Chicago developer Stoneleigh buys site in Ohio City, plans apartment project
Crain’s Cleveland | Stan Bullard | April 19, 2020
Stoneleigh Cos., a Chicago-based apartment and office builder, is preparing plans for a $60 million, 241-suite project at the west edge of Hope Memorial Bridge between Ohio City and downtown.
Rick Cavenaugh, senior principal and Stoneleigh founder, said it’s the kind of site his company seeks because it’s central to people going to or from downtown, but also near restaurants and amenities where people like to live.
“It’s not an internal site in the neighborhood that’s near where people want to go; it’s on the way to where people are going,” Cavenaugh said. “It will have views of downtown Cleveland and be within walking distance from the West Side Market and West 25th Street.”
Stoneleigh on March 30 shelled out $7.6 million for the four-acre parcel to Brickhaus Integrity Ohio LLC, according to Cuyahoga County online property records.
The seller in 2013 had proposed One West Twenty, a much larger apartment complex of 500 suites that later was revised to a 300-suite first phase and a 200- suite later phase. But nothing went forward. Brickhaus Integrity parted with the larger of two parcels at the site, but kept a two-acre portion for its future use.
An unseen factor also sold Stoneleigh on the location: It’s part of a federally designated Opportunity Zone. The zones are designed to aid growth of companies or projects in designated economically distressed areas by allowing investors in them to shelter capital gains from other investments.

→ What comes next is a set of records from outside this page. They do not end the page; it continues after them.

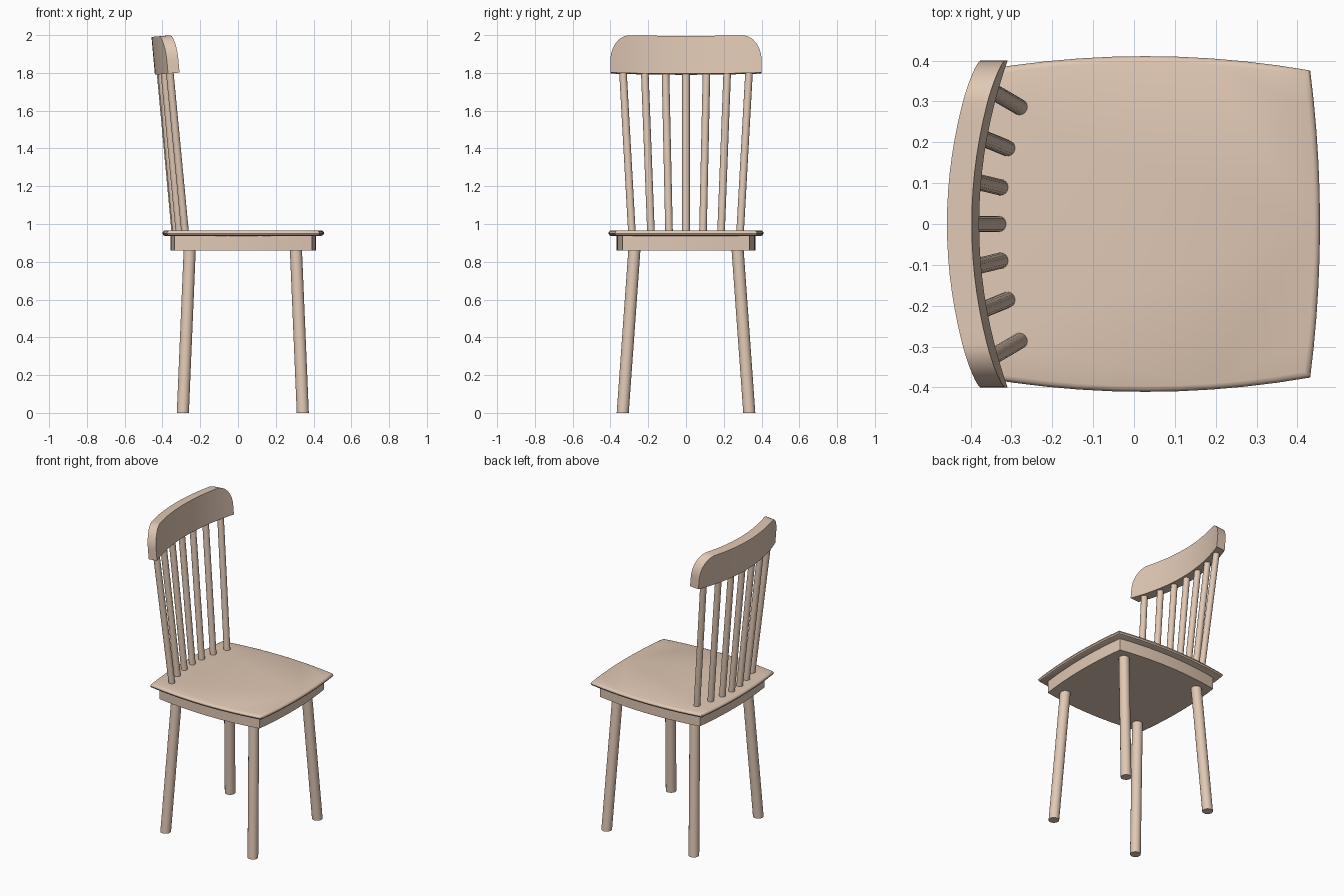
import bpy, bmesh, math
from mathutils import Vector

if "Cube" in bpy.data.objects:
    bpy.data.objects.remove(bpy.data.objects["Cube"])

wood = bpy.data.materials.new("pale_wood")
wood.diffuse_color = (0.75, 0.58, 0.46, 1)
wood.use_nodes = True
wood.node_tree.nodes["Principled BSDF"].inputs["Base Color"].default_value = wood.diffuse_color


def loft(name, rings, angle=35):
    """Skin closed rings of equal length, cap both ends."""
    bm = bmesh.new()
    rows = [[bm.verts.new(p) for p in r] for r in rings]
    n = len(rows[0])
    for a, b in zip(rows, rows[1:]):
        for i in range(n):
            j = (i + 1) % n
            bm.faces.new((a[i], a[j], b[j], b[i]))
    bm.faces.new(rows[0][::-1])
    bm.faces.new(rows[-1])
    bmesh.ops.recalc_face_normals(bm, faces=bm.faces)
    me = bpy.data.meshes.new(name)
    bm.to_mesh(me)
    bm.free()
    me.materials.append(wood)
    ob = bpy.data.objects.new(name, me)
    bpy.context.collection.objects.link(ob)
    bpy.ops.object.select_all(action='DESELECT')
    ob.select_set(True)
    bpy.context.view_layer.objects.active = ob
    bpy.ops.object.shade_smooth_by_angle(angle=math.radians(angle))
    return ob


def outline(hx, hy, bx, by, z, cx=0.0275, n=10):
    """Rectangle with half sizes hx, hy whose sides bulge out by bx, by."""
    pts = []
    t = [-1 + 2 * i / n for i in range(n)]
    pts += [(cx + s * hx, -hy - by * (1 - s * s), z) for s in t]
    pts += [(cx + hx + bx * (1 - s * s), s * hy, z) for s in t]
    pts += [(cx - s * hx, hy + by * (1 - s * s), z) for s in t]
    pts += [(cx - hx - bx * (1 - s * s), -s * hy, z) for s in t]
    return pts


def rod(name, a, b, r, n=24):
    """Slanted rod with level ends."""
    loft(name, [[Vector(p) + Vector((r * math.cos(k * math.tau / n), r * math.sin(k * math.tau / n), 0))
                 for k in range(n)] for p in (a, b)])


# Seat with rounded rim, and the block beneath it
rim = [(0.014, 0.937), (0.004, 0.942), (0, 0.951), (0.002, 0.958), (0.006, 0.963), (0.014, 0.966)]
loft("seat", [outline(0.404 - d, 0.376 - d, 0.024, 0.035, z) for d, z in rim])
loft("seat_apron", [outline(0.363, 0.335, 0.022, 0.032, z) for z in (0.86, 0.938)])

# Splayed legs
for side, s in (("left", 1), ("right", -1)):
    rod("front_leg_" + side, (0.343, s * 0.335, 0), (0.306, s * 0.272, 0.88), 0.032)
    rod("back_leg_" + side, (-0.292, s * 0.335, 0), (-0.255, s * 0.272, 0.88), 0.032)

# Curved, leaning top rail with rounded upper corners
LEAN, HALF, THICK, HEIGHT = 0.09, 0.4, 0.061, 0.201


def rail_point(u, y, h):
    c, s = math.cos(LEAN), math.sin(LEAN)
    return (-0.44 + u * c - h * s, y, 1.79 + u * s + h * c)


def bow(y):
    return 0.07 * (y / HALF) ** 2


def rail_top(y):
    t = max(0, (abs(y) - 0.295) / (HALF - 0.295))
    return HEIGHT - 0.135 * (1 - math.sqrt(max(0, 1 - t * t)))


arc = [0.295 + 0.105 * math.sin(k * math.pi / 20) for k in range(11)]
ys = [-y for y in arc[::-1]] + [-0.295 + 0.59 * k / 14 for k in range(1, 14)] + arc
loft("top_rail", [[rail_point(bow(y), y, 0), rail_point(bow(y) + THICK, y, 0),
                   rail_point(bow(y) + THICK, y, rail_top(y)), rail_point(bow(y), y, rail_top(y))]
                  for y in ys])

# Seven back spindles fanning out from seat to rail
feet = [(-0.333, 0, 0), (-0.328, 0.09, 0.109), (-0.311, 0.186, 0.219), (-0.281, 0.287, 0.335)]
for i, (x, y, ytop) in enumerate(feet):
    for s in ((1, -1) if i else (1,)):
        top = Vector(rail_point(bow(ytop) + THICK / 2, s * ytop, 0.03))
        foot = Vector((x, s * y, 0.966))
        rod("back_spindle", foot - (top - foot) * 0.02, top, 0.02, 16)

“We were interested in the project initially because it is in an Opportunity Zone,” Cavenaugh said. “A number of the family offices that we typically work with had interest in participating in the program. We’re finishing up one in St. Paul, (Minn.), on one of the last sites overlooking the Mississippi River. We are not merchant builders. We see our projects as 10-year holds. They have to be for the Opportunity Zone
Cavenaugh is having designers from the Cleveland-based Vocon architecture firm fine-tune drawings for a structure with two floors of parking and four floors of apartments. It will look like a five-story building on its northeast-facing side.
The company is using Vocon because the firm’s designers already were familiar with the site’s challenges, a location atop the bluff on the south side of Columbus Road.
“We’re working feverishly to design a really slick building,” Cavenaugh said — one that responds to current architectural philosophies and trends in the apartment business to build for efficient operations and not just “construct space.”
Cavenaugh declined to release a copy of the proposed design because the company has not shared its most current version with the Duck Island neighborhood block club. It hopes to do so next month.
Brickhaus Integrity Ohio City was formed by developers Andrew Brickman, who has built multiple for-sale townhouses from Beachwood to Rocky River, and attorney Dan Siegel, who owns a substantial apartment portfolio.
Siegel said in a phone interview, “I believe in the site and the downtown market, but I no longer liked the risk. Construction costs have gone up, and a lot of projects are adding apartments in Ohio City and downtown. It would not produce the kind of yields we normally seek.”
The business partners are finishing the conversion of Mt. Zion Church in Tremont to apartments and are looking at constructing for-sale condominiums or townhouses on the remaining One West Twenty site.
Brickman, who originally launched One West Twenty alone, added, “That’s a nearly untapped (for-sale) market there.”
Cleveland city councilman Kerry McCormack, whose Ward 3 includes downtown and Ohio City, said the new project does not have the economic impact promised by the former one.
“But having a dynamic project there will add to the market,” McCormack said. “It’s a site that’s hot even though Opportunity Zones are not.”
Nationally, the Opportunity Zone program has been criticized for aiding real estate projects in areas with strong development potential rather than improving conditions for low-income residents.
In Cavenaugh’s view, the problem with Opportunity Zones stems from a flaw in the concept.
“The intent is excellent,” he said. “It’s just that Opportunity Zones are in the wrong place. All the money in the world will not fix the wrong neighborhood for a real estate deal.”
Cavenaugh said Stoneleigh also wouldn’t have considered a Cleveland project without the city’s 15-year property tax abatement program for new residential structures. He said rents have climbed here, but not by enough to cover high construction costs similar to those in cities with higher rent rates.
Funding for the project is nearly in place thanks to the Opportunity Zone’s equity investment requirements and a likely loan commitment from KeyBank, a lender to the company’s projects in other areas. Stoneleigh, which was launched in 2008, owns 1,452 units. It’s building two projects now and pursuing three projects in Texas, in addition to the one in Cleveland. A sister company, Waterford Residential, operates six multifamily communities.
Cavenaugh said he is not intimidated by the more than 1,000 units under construction in and near downtown, nor the quick onset of economic woes from the COVID-19 pandemic.
“Design and location matter, and I’d rather be starting to build going into a difficult economic environment than finishing at the tail end of a good one,” he said. “The last four weeks have upset the world’s apple cart. There will suddenly be fewer construction projects in the pipeline.”